MONTREAL — There were heirs to Canadian fortunes who lived in hillside mansions and arrived at their high school in luxury cars.
There were children of Caribbean immigrants who commuted by bus or subway from a historically Black neighborhood.
There were Anglophones, Francophones and kids from Chinatown.
And then there was Kamala Harris, an extroverted American teenager who had moved to Montreal from California at age 12, dreamed of becoming a lawyer and liked dancing to Diana Ross and Michael Jackson.
Thrown into one of Montreal’s most diverse public high schools, the young Ms. Harris — whose father was from Jamaica and mother from India — identified as African-American, her friends from high school recalled. At the same time, they said, she deftly navigated the competing racial and social divisions at the school.
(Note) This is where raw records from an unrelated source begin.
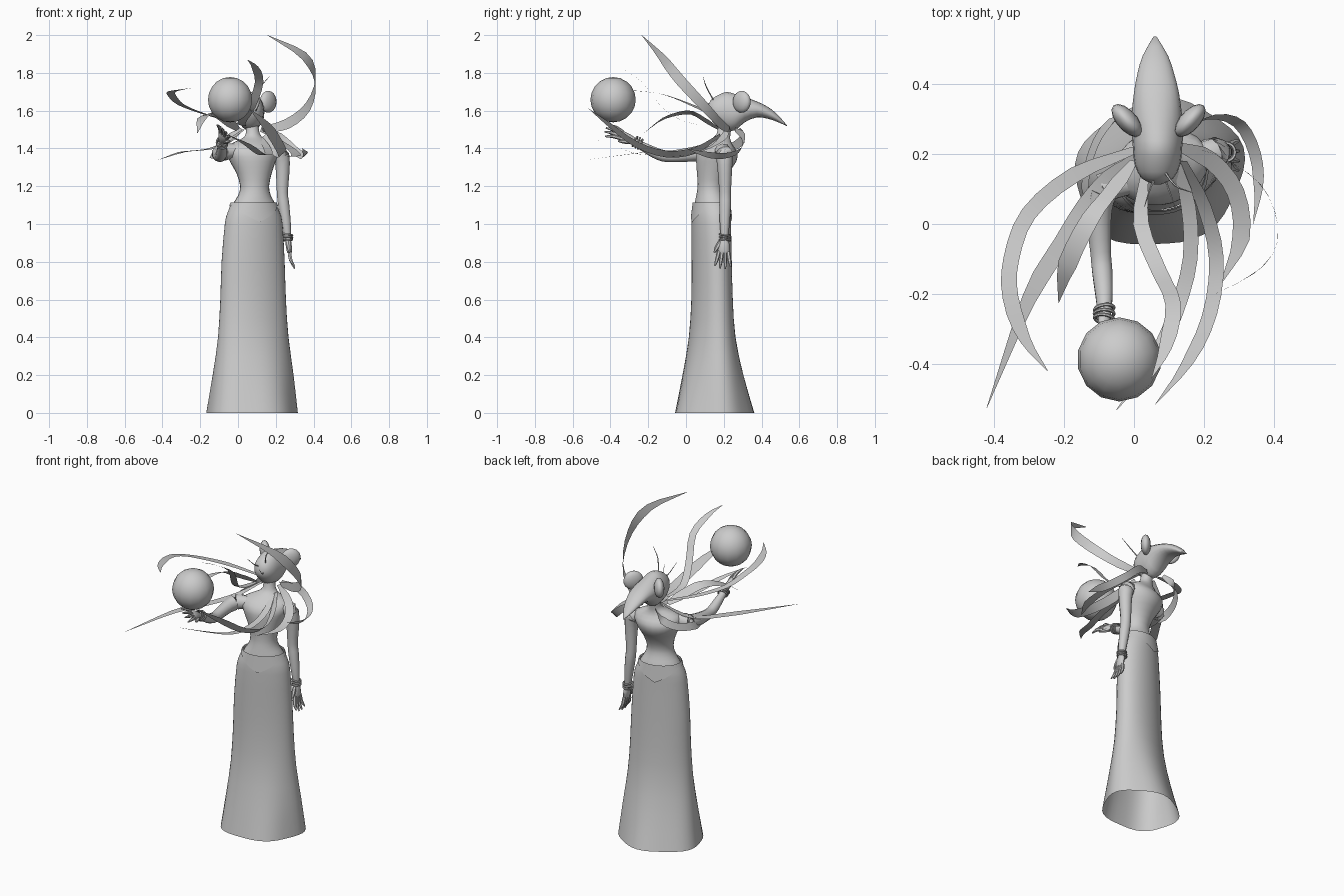
import bpy, bmesh, math
from mathutils import Vector, Matrix

cube = bpy.data.objects.get("Cube")
if cube:
    bpy.data.objects.remove(cube)

grey = bpy.data.materials.new("plain_grey")
grey.use_nodes = True
colour = (.6, .6, .6, 1)
grey.diffuse_color = colour
grey.node_tree.nodes["Principled BSDF"].inputs["Base Color"].default_value = colour

X, Y, Z = Vector((1, 0, 0)), Vector((0, 1, 0)), Vector((0, 0, 1))
TURN = math.radians(17)                       # body twist about z
SIDE = Vector((math.cos(TURN), math.sin(TURN), 0))
FRONT = Z.cross(SIDE)


def finish(name, bm, angle=50):
    mesh = bpy.data.meshes.new(name)
    bm.to_mesh(mesh)
    bm.free()
    ob = bpy.data.objects.new(name, mesh)
    bpy.context.collection.objects.link(ob)
    mesh.materials.append(grey)
    bpy.ops.object.select_all(action="DESELECT")
    ob.select_set(True)
    bpy.context.view_layer.objects.active = ob
    bpy.ops.object.shade_smooth_by_angle(angle=math.radians(angle))


def spline(points, steps):
    """Smooth curve through points of any dimension."""
    p = [Vector(q) for q in points]
    p = [p[0] * 2 - p[1]] + p + [p[-1] * 2 - p[-2]]
    out = []
    for a, b, c, d in zip(p, p[1:], p[2:], p[3:]):
        for s in range(steps):
            t = s / steps
            out.append(b + (c - a) * (t / 2) + (a * 2 - b * 5 + c * 4 - d) * (t * t / 2)
                       + (b * 3 - a - c * 3 + d) * (t ** 3 / 2))
    return out + [p[-2]]


def skin(name, rings, caps=True):
    """Join rings of points into one surface."""
    bm = bmesh.new()
    loops = [[bm.verts.new(v) for v in ring] for ring in rings]
    for a, b in zip(loops, loops[1:]):
        for i in range(len(a)):
            j = (i + 1) % len(a)
            bm.faces.new((a[i], a[j], b[j], b[i]))
    if caps:
        bm.faces.new(loops[0][::-1])
        bm.faces.new(loops[-1])
    bmesh.ops.recalc_face_normals(bm, faces=bm.faces)
    finish(name, bm)


def ellipse(c, u, v, ru, rv, n):
    return [c + u * ru * math.cos(math.tau * i / n) + v * rv * math.sin(math.tau * i / n)
            for i in range(n)]


def loft(name, sections, u, v, n=20):
    """Sections are x, y, z and two radii."""
    skin(name, [ellipse(Vector(s[:3]), u, v, max(s[3], .001), max(s[4], .001), n)
                for s in spline(sections, 2)])


def tube(name, points, n=10, steps=3):
    """Points are x, y, z and radius."""
    path = spline(points, steps)
    rings = []
    for i, p in enumerate(path):
        t = Vector((path[min(i + 1, len(path) - 1)] - path[max(i - 1, 0)])[:3]).normalized()
        u = t.cross(X if abs(t.x) < .7 else Y).normalized()
        rings.append(ellipse(Vector(p[:3]), u, t.cross(u), p[3], p[3], n))
    skin(name, rings)


def ribbon(name, across, width, *points):
    """Flat strip that narrows to a point; across None keeps it level."""
    path = spline(points, 3)
    bm = bmesh.new()
    pairs = []
    last = len(path) - 1
    for i, p in enumerate(path):
        t = (path[min(i + 1, last)] - path[max(i - 1, 0)]).normalized()
        w = t.cross(Z) if across is None else across - t * t.dot(across)
        f = i / last
        w = w.normalized() * width / 2 * min(1, .5 + f * 3, (1 - f) * 4 + .02)
        pairs.append((bm.verts.new(p - w), bm.verts.new(p + w)))
    for a, b in zip(pairs, pairs[1:]):
        bm.faces.new((a[0], a[1], b[1], b[0]))
    finish(name, bm)


def ball(name, centre, scale, turn=0, u=14, v=10):
    bm = bmesh.new()
    bmesh.ops.create_uvsphere(bm, u_segments=u, v_segments=v, radius=1)
    bm.transform(Matrix.Translation(centre) @ Matrix.Rotation(turn, 4, "Z")
                 @ Matrix.Diagonal((*scale, 1)))
    finish(name, bm)


def bracelet(name, centre, axis, radius):
    turn = Z.rotation_difference(Vector(axis)).to_matrix()
    path = [Vector(centre) + turn @ p for p in ellipse(Vector(), X, Y, radius, radius, 16)]
    rings = []
    for p in path:
        out = (p - Vector(centre)).normalized()
        rings.append(ellipse(p, out, Vector(axis).normalized(), .005, .005, 6))
    skin(name, rings + rings[:1], caps=False)


def hand(name, wrist, along, side, spread):
    wrist, along = Vector(wrist), Vector(along).normalized()
    flat = along.cross(Vector(side)).normalized()
    side = flat.cross(along)
    palm = [(0, .018, .016), (.035, .028, .017), (.075, .032, .015), (.085, .026, .01)]
    skin(name + "_palm", [ellipse(wrist + along * d, side, flat, a, b, 10) for d, a, b in palm])
    for i in range(4):
        k = i - 1.5
        base = wrist + along * .075 + side * k * .016
        mid = base + along * .045 + side * k * spread / 2
        tip = base + along * (.1 - abs(k) * .012) + side * k * spread + flat * .015
        tube(f"{name}_finger_{i}", [(*base, .01), (*mid, .01), (*tip, .004)], 6, 2)
    a, b = wrist + along * .025 - side * .02, wrist + along * .085 - side * .05
    tube(name + "_thumb", [(*a, .012), (*a.lerp(b, .6), .011), (*b, .004)], 6, 2)


# Skirt: open below, folds deepening toward the flat hem
skirt = [(.072, .145, 0, .243, .206), (.078, .14, .2, .218, .155), (.08, .138, .4, .192, .115),
         (.08, .138, .6, .179, .101), (.08, .136, .8, .172, .098), (.083, .134, 1, .157, .098),
         (.083, .135, 1.06, .142, .097), (.083, .135, 1.105, .122, .093)]
rings = []
for s in spline(skirt, 2):
    ring = ellipse(Vector(s[:3]), SIDE, FRONT, s[3], s[4], 40)
    fold = .035 * max(0, 1 - s.z / .5)
    axis = Vector(s[:3])
    rings.append([axis + (p - axis) * (1 + fold * math.cos(math.tau * i / 8))
                  for i, p in enumerate(ring)])
skin("skirt", rings, caps=False)

# Torso, with neck
loft("torso", [(.083, .135, 1.08, .125, .092), (.085, .134, 1.11, .113, .086), (.087, .13, 1.15, .088, .075),
               (.088, .13, 1.2, .077, .068), (.085, .142, 1.27, .095, .083), (.078, .16, 1.33, .122, .105),
               (.077, .165, 1.38, .14, .104), (.079, .168, 1.42, .128, .072), (.08, .185, 1.45, .065, .048),
               (.078, .2, 1.48, .036, .036), (.07, .21, 1.56, .034, .036)], SIDE, FRONT, 24)

# Pointed waist band, low at front and back
band = []
waist = Vector((.083, .135, 0))
for top in (1, .5, 0):
    ring = []
    for i in range(48):
        a = math.tau * i / 48
        low = 1.095 - .085 * max(0, 1 - math.acos(abs(math.sin(a))) / 1.1)
        z = low + (1.115 - low) * top
        drop = 1.115 - z
        ring.append(waist + Z * z + SIDE * math.cos(a) * (.124 + drop * .4)
                    + FRONT * math.sin(a) * (.097 + drop * .09))
    band.append(ring)
skin("waist_band", band, caps=False)

# Beaked head and swept ears
loft("head", [(.067, .113, 1.6, .01, .012), (.067, .13, 1.605, .045, .05), (.067, .17, 1.597, .065, .085),
              (.067, .215, 1.597, .07, .102), (.067, .26, 1.592, .073, .096), (.065, .31, 1.605, .072, .067),
              (.064, .375, 1.607, .064, .042), (.062, .43, 1.59, .052, .032), (.061, .48, 1.563, .036, .021),
              (.06, .535, 1.52, .004, .002)], X, Z)
for s in (-1, 1):
    ball("ear", (.07 + s * .09, .295, 1.647), (.029, .058, .058), -s * math.radians(42))

# Hanging arm
tube("left_arm", [(.16, .18, 1.39, .035), (.22, .2, 1.375, .046), (.236, .205, 1.31, .04), (.235, .207, 1.17, .031),
                  (.242, .207, 1.1, .031), (.255, .205, 1, .026), (.263, .204, .92, .018)])
hand("left_hand", (.263, .204, .93), (.13, -.06, -1), Y, .012)

# Raised arm, reaching under the ball
tube("right_arm", [(.0, .12, 1.39, .035), (-.08, .105, 1.38, .046), (-.1, .04, 1.37, .039), (-.095, -.08, 1.358, .031),
                   (-.09, -.14, 1.367, .03), (-.085, -.21, 1.4, .025), (-.085, -.28, 1.44, .017)])
hand("right_hand", (-.085, -.27, 1.437), (.1, -.9, .42), (-.6, 0, .7), .014)

for i in range(3):
    d = i * .014
    bracelet("left_bracelet", (.262, .205, .915 + d), (.1 * (i - 1), .1, 1), .026)
    bracelet("right_bracelet", (-.085, -.27 + d, 1.437 - d / 2), (.15 * (i - 1), -1, .5), .028)

ball("floating_ball", (-.042, -.386, 1.658), (.12, .12, .12))

# Flowing strands, each from the head outward
ribbon("strand_high", Z, .055, (.13, .23, 1.5), (.26, .185, 1.53), (.37, .1, 1.62),
       (.41, -.03, 1.76), (.35, -.135, 1.89), (.155, -.235, 2))
ribbon("strand_far_right", None, .045, (.0, .21, 1.53), (-.17, .14, 1.58), (-.3, .03, 1.63),
       (-.35, -.1, 1.68), (-.352, -.21, 1.7), (-.31, -.33, 1.71), (-.245, -.42, 1.72))
ribbon("strand_long_right", None, .05, (.03, .2, 1.5), (-.07, .13, 1.43), (-.14, .05, 1.4),
       (-.205, -.055, 1.39), (-.3, -.215, 1.38), (-.42, -.525, 1.34))
ribbon("strand_short_right", Vector((1, .2, .3)), .055, (.0, .18, 1.5), (-.06, .1, 1.55), (-.125, .015, 1.59),
       (-.19, -.115, 1.56), (-.215, -.225, 1.48))
ribbon("strand_rising", X, .045, (.03, .14, 1.52), (.02, 0, 1.54), (.07, -.13, 1.62),
       (.112, -.23, 1.75), (.09, -.35, 1.83), (.05, -.44, 1.87))
ribbon("strand_low", X, .042, (.12, .18, 1.46), (.155, .05, 1.4), (.16, -.1, 1.37),
       (.12, -.25, 1.37), (.05, -.4, 1.42), (-.05, -.53, 1.47))
ribbon("strand_low_left", Vector((.7, 0, .6)), .055, (.14, .18, 1.47), (.2, .05, 1.39), (.235, -.1, 1.37),
       (.215, -.26, 1.42), (.15, -.4, 1.52), (.06, -.515, 1.61))
ribbon("strand_shoulder_left", None, .05, (.13, .22, 1.5), (.22, .18, 1.44), (.29, .09, 1.39),
       (.305, -.04, 1.36), (.245, -.175, 1.36))
ribbon("strand_outer_left", Vector((.6, .3, .6)), .045, (.12, .26, 1.5), (.22, .305, 1.46), (.3, .285, 1.39),
       (.345, .2, 1.36), (.355, .1, 1.37), (.34, 0, 1.4))
ribbon("strand_shoulder_right", Vector((.4, 0, .8)), .045, (.02, .28, 1.5), (-.05, .3, 1.45), (-.11, .23, 1.4),
       (-.14, .1, 1.37), (-.1, -.02, 1.34))

# Wisps at the back of the head
for x, y, z in ((.165, .09, 1.78), (.03, .05, 1.7), (.12, .04, 1.66)):
    tube("wisp", [(.08, .16, 1.63, .004), ((x + .07) / 2, .11, z - .06, .003), (x, y, z, .001)], 5)
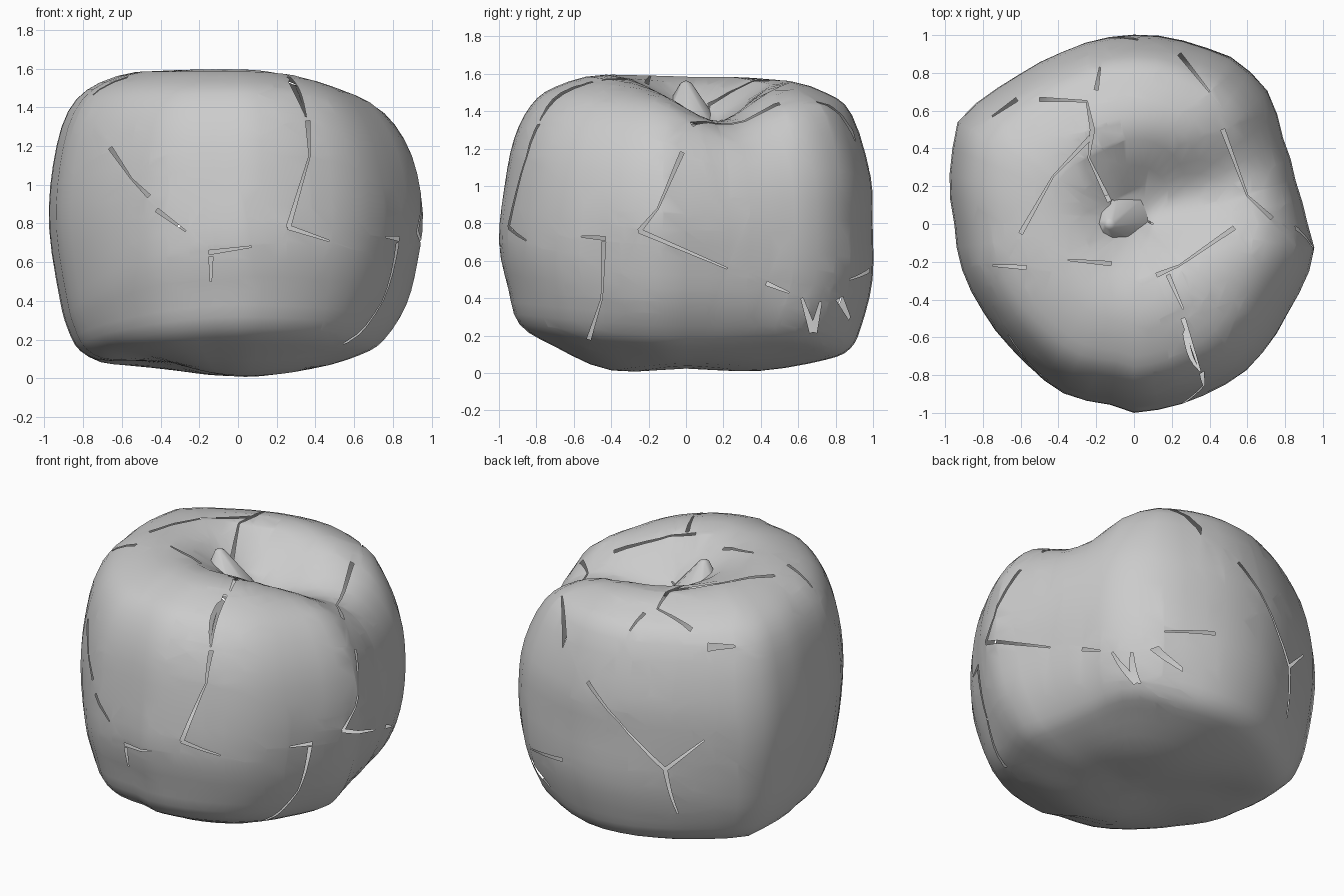
import bpy, bmesh, math
from mathutils import Vector, Matrix

if "Cube" in bpy.data.objects:
    bpy.data.objects.remove(bpy.data.objects["Cube"])

# Plan outline of the fruit, seen from above, anticlockwise
OUTLINE = [(.96, -.15), (.92, 0), (.86, .2), (.79, .45), (.71, .7), (.54, .87), (.35, .94), (.15, .99),
           (-.1, .99), (-.25, .96), (-.4, .9), (-.65, .76), (-.93, .55), (-.96, .4), (-.95, 0), (-.91, -.25),
           (-.81, -.46), (-.62, -.71), (-.39, -.9), (-.1, -.96), (0, -1), (.15, -.98), (.35, -.92),
           (.6, -.78), (.83, -.45)]
POLAR = sorted((math.atan2(y, x) % math.tau, math.hypot(x, y)) for x, y in OUTLINE)

# Side profiles (share of radius, height) for right, back, left and front
RIGHT = [(0, .02), (.4, .05), (.66, .12), (.79, .2), (.91, .38), (.97, .6), (1, .85), (.94, 1.15),
         (.79, 1.38), (.58, 1.5), (.3, 1.56), (0, 1.57)]
BACK = [(0, .02), (.4, .01), (.75, .07), (.88, .13), (.94, .25), (1, .5), (1, .8), (.99, 1.05),
        (.89, 1.38), (.75, 1.5), (.45, 1.6), (0, 1.57)]
LEFT = [(0, .02), (.4, .03), (.68, .04), (.83, .12), (.9, .25), (.94, .4), (1, .77), (.98, 1.1),
        (.9, 1.38), (.73, 1.53), (.42, 1.6), (0, 1.57)]
FRONT = [(0, .02), (.4, .01), (.7, .14), (.89, .26), (.95, .45), (1, .7), (.97, 1.0), (.92, 1.25),
         (.83, 1.43), (.7, 1.53), (.43, 1.6), (0, 1.57)]


def smooth(pts, steps=3):
    """Catmull-Rom through the points."""
    p = [Vector(q) for q in pts]
    p = [2 * p[0] - p[1]] + p + [2 * p[-1] - p[-2]]
    out = []
    for i in range(1, len(p) - 2):
        a, b, c, d = p[i - 1:i + 3]
        for k in range(steps):
            t = k / steps
            out.append(.5 * (2 * b + (c - a) * t + (2 * a - 5 * b + 4 * c - d) * t * t
                             + (3 * b - a - 3 * c + d) * t ** 3))
    return out + [p[-2]]


def radius(ang):
    pts = [(POLAR[-1][0] - math.tau, POLAR[-1][1])] + POLAR + [(POLAR[0][0] + math.tau, POLAR[0][1])]
    for (a0, r0), (a1, r1) in zip(pts, pts[1:]):
        if a0 <= ang <= a1:
            return r0 + (r1 - r0) * (ang - a0) / (a1 - a0)


def bump(x, y, cx, cy, sx, sy):
    return math.exp(-((x - cx) / sx) ** 2 - ((y - cy) / sy) ** 2)


def dimple(x, y):
    """Stem hollow, the valley running right from it, and the low right shoulder."""
    return (.23 * bump(x, y, .06, .12, .29, .28) + .13 * bump(x, y, .42, .17, .3, .24)
            + .08 * bump(x, y, .72, .42, .25, .25))


def lift(x, y):
    """Raised patches of the underside."""
    return (.07 * bump(x, y, -.5, -.25, .32, .32) + .06 * bump(x, y, .55, .55, .3, .3)
            + .05 * bump(x, y, -.55, .2, .28, .25))


# Body skin
PROFILES = [smooth(p) for p in (RIGHT, BACK, LEFT, FRONT)]
N, M = 48, len(PROFILES[0])
bm = bmesh.new()


def skin_point(i, j):
    ang = math.tau * i / N
    q = ang / (math.pi / 2)
    k = int(q) % 4
    t = q - int(q)
    t = t * t * (3 - 2 * t)
    s, z = PROFILES[k][j].lerp(PROFILES[(k + 1) % 4][j], t)
    r = radius(ang) * max(s, 0)
    x, y = r * math.cos(ang), r * math.sin(ang)
    if z > .9:
        z -= dimple(x, y) * min(1, (z - .9) / .5)
    elif z < .6:
        z += lift(x, y) * (1 - z / .6)
    return bm.verts.new((x, y, max(z, 0)))


bottom, top = skin_point(0, 0), skin_point(0, M - 1)
rings = [[skin_point(i, j) for i in range(N)] for j in range(1, M - 1)]
for i in range(N):
    n = (i + 1) % N
    bm.faces.new((bottom, rings[0][n], rings[0][i]))
    bm.faces.new((top, rings[-1][i], rings[-1][n]))
    for lo, hi in zip(rings, rings[1:]):
        bm.faces.new((lo[i], lo[n], hi[n], hi[i]))

# Cracks: tapering slits cut straight in from one side
VIEWS = {'front': ((1, 0, 0), (0, 0, 1), (0, -1, 0)), 'back': ((1, 0, 0), (0, 0, 1), (0, 1, 0)),
         'right': ((0, 1, 0), (0, 0, 1), (1, 0, 0)), 'top': ((1, 0, 0), (0, 1, 0), (0, 0, 1))}


def crack(view, pts, w=.011):
    u, v, out = map(Vector, VIEWS[view])
    for k, (a, b) in enumerate(zip(pts, pts[1:])):
        a, b = (b, a) if k % 2 else (a, b)
        a, b = Vector(a), Vector(b)
        n = Vector((a.y - b.y, b.x - a.x)).normalized()
        quad = [a - n * w, b - n * w * .3, b + n * w * .3, a + n * w]
        mid, reach = (a + b) / 2, (b - a).length / 2 + .12

        def flat(f):
            c = f.calc_center_median()
            return Vector((c.dot(u), c.dot(v)))

        def near():
            bm.normal_update()
            return [f for f in bm.faces if f.normal.dot(out) > .1 and (flat(f) - mid).length < reach
                    and f.calc_center_median().dot(out) > .35]
        sides = []
        for p, q in zip(quad, quad[1:] + quad[:1]):
            e = q - p
            sides.append((p, Vector((-e.y, e.x))))
        for p, m in sides:
            fs = near()
            geom = fs + list({e for f in fs for e in f.edges}) + list({x for f in fs for x in f.verts})
            bmesh.ops.bisect_plane(bm, geom=geom, dist=1e-5, plane_co=u * p.x + v * p.y,
                                   plane_no=u * m.x + v * m.y)
        gone = [f for f in near() if all((flat(f) - p).dot(m) > 0 for p, m in sides)]
        bmesh.ops.delete(bm, geom=gone, context='FACES')


for line in ([(-.66, 1.19), (-.55, 1.03), (-.46, .94)], [(-.42, .87), (-.27, .76)],
             [(-.15, .65), (.07, .68)], [(-.14, .63), (-.14, .5)], [(.27, 1.54), (.35, 1.36)],
             [(.36, 1.33), (.37, 1.15), (.26, .78), (.47, .71)]):
    crack('front', line)
for line in ([(-.43, .72), (-.56, .73)], [(-.44, .7), (-.45, .4), (-.52, .18)],
             [(-.02, 1.18), (-.15, .88), (-.25, .76), (.22, .56)], [(.43, .48), (.55, .43)]):
    crack('right', line)
for line in ([(.68, .22), (.62, .4)], [(.68, .22), (.72, .38)], [(.82, .4), (.88, .28)]):
    crack('right', line, .02)
for line in ([(-.13, .12), (-.24, .35), (-.22, .5), (-.25, .65), (-.5, .66)], [(-.23, .46), (-.43, .25), (-.6, -.05)],
             [(-.12, .12), (.1, 0)], [(-.62, .66), (-.75, .57)], [(.24, .9), (.4, .7)],
             [(.47, .5), (.6, .15), (.73, .03)], [(.12, -.27), (.24, -.22), (.53, -.02)],
             [(.18, -.27), (.26, -.45)], [(.26, -.5), (.35, -.78)], [(-.12, -.21), (-.35, -.19)],
             [(-.2, .71), (-.18, .83)], [(-.57, -.23), (-.75, -.22)]):
    crack('top', line)
for line in ([(-.46, .62), (-.2, .9), (.02, 1.1)], [(-.46, .62), (-.66, .82)], [(-.46, .62), (-.5, .32)],
             [(.2, .55), (.5, .5)]):
    crack('back', line)


def finish(name, b):
    me = bpy.data.meshes.new(name)
    b.to_mesh(me)
    b.free()
    ob = bpy.data.objects.new(name, me)
    bpy.context.collection.objects.link(ob)
    for p in me.polygons:
        p.use_smooth = True
    return ob


finish("fruit_body", bm)

# Stem stub: a broad soft nub leaning in the hollow
bm = bmesh.new()
bmesh.ops.create_cone(bm, segments=8, radius1=.17, radius2=.03, depth=.2, cap_ends=False,
                      matrix=Matrix.Translation((-.08, .01, 1.43)))
for vert in bm.verts:
    if vert.co.z > 1.5:
        vert.co += Vector((-.05, -.01, .02))
tip = bm.verts.new((-.13, 0, 1.565))
rim = [e for e in bm.edges if all(w.co.z > 1.5 for w in e.verts)]
for e in rim:
    bm.faces.new((*e.verts, tip))
bmesh.ops.recalc_face_normals(bm, faces=bm.faces)
finish("stem_stub", bm)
“In high school, you were either in the white or the Black group,” said Wanda Kagan, her